(Extracted records)

◆ ◆ ◆

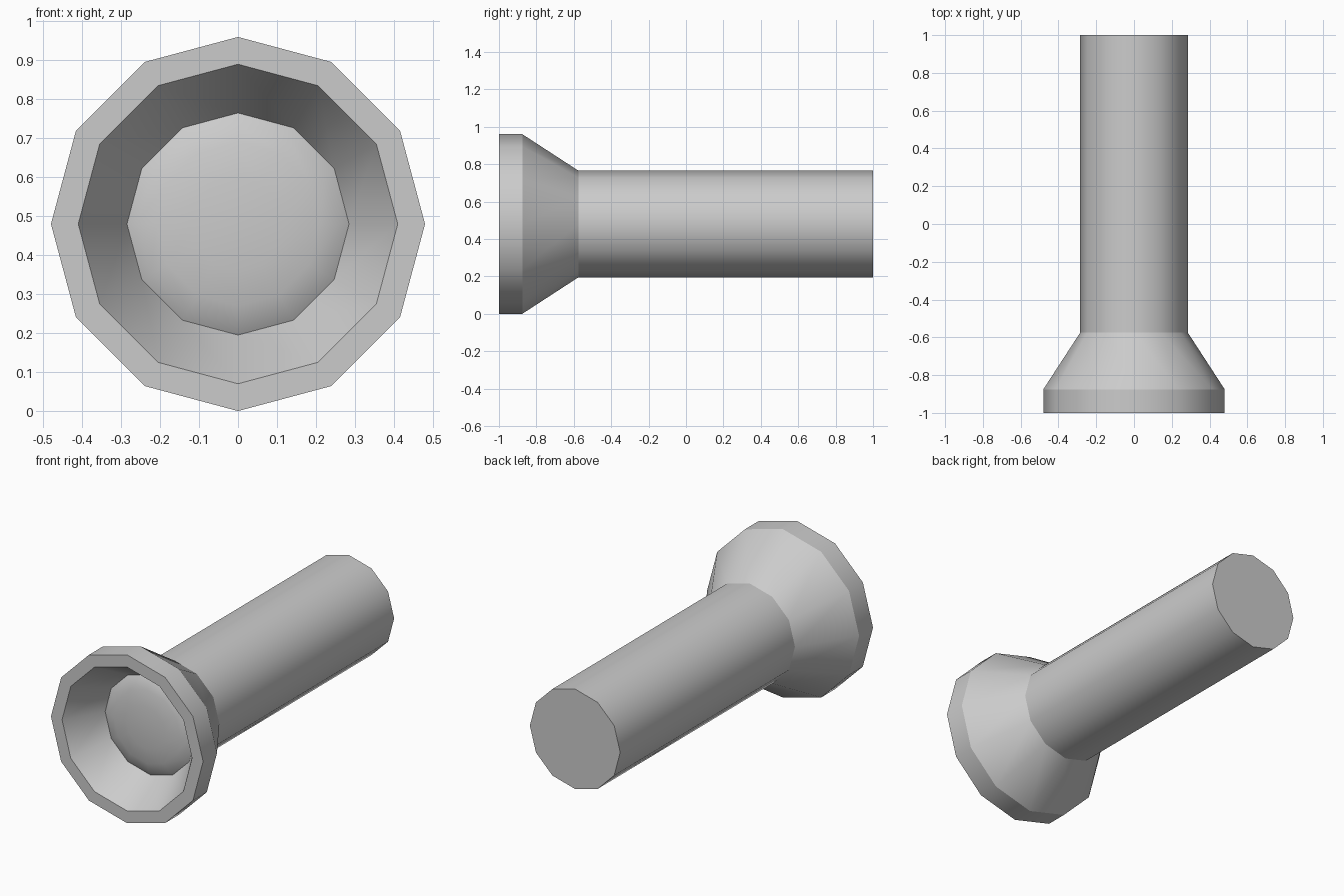
import bpy, bmesh
from math import cos, sin, pi, radians

if "Cube" in bpy.data.objects:
    bpy.data.objects.remove(bpy.data.objects["Cube"])

SIDES = 12
CENTRE_Z = 0.48


def lathe(name, profile):
    """Revolve (radius, y) points about the y axis; radius 0 makes a pole."""
    bm = bmesh.new()
    rings = []
    for r, y in profile:
        n = SIDES if r > 0 else 1
        rings.append([bm.verts.new((r * cos(2 * pi * i / SIDES), y,
                                    CENTRE_Z + r * sin(2 * pi * i / SIDES))) for i in range(n)])
    for a, b in zip(rings, rings[1:]):
        for i in range(SIDES):
            j = (i + 1) % SIDES
            quad = [a[i % len(a)], a[j % len(a)], b[j % len(b)], b[i % len(b)]]
            bm.faces.new(list(dict.fromkeys(quad)))
    bmesh.ops.recalc_face_normals(bm, faces=bm.faces)
    mesh = bpy.data.meshes.new(name)
    bm.to_mesh(mesh)
    bm.free()
    obj = bpy.data.objects.new(name, mesh)
    bpy.context.collection.objects.link(obj)
    bpy.ops.object.select_all(action='DESELECT')
    obj.select_set(True)
    bpy.context.view_layer.objects.active = obj
    bpy.ops.object.shade_smooth_by_angle(angle=radians(31))
    return obj


# Closed body: domed lens, reflector cup, rim, flared head, barrel, end cap
lathe("flashlight_body", [
    (0, -0.835), (0.12, -0.832), (0.21, -0.82), (0.26, -0.805), (0.285, -0.79),
    (0.41, -1.0), (0.48, -1.0), (0.48, -0.875),
    (0.285, -0.575), (0.285, 1.0), (0, 1.0),
])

◆ ◆ ◆

WHAT TO DO: Show all lines from the data that contain "bmesh".

RESPONSE AREA:
import bpy, bmesh
    bm = bmesh.new()
    bmesh.ops.recalc_face_normals(bm, faces=bm.faces)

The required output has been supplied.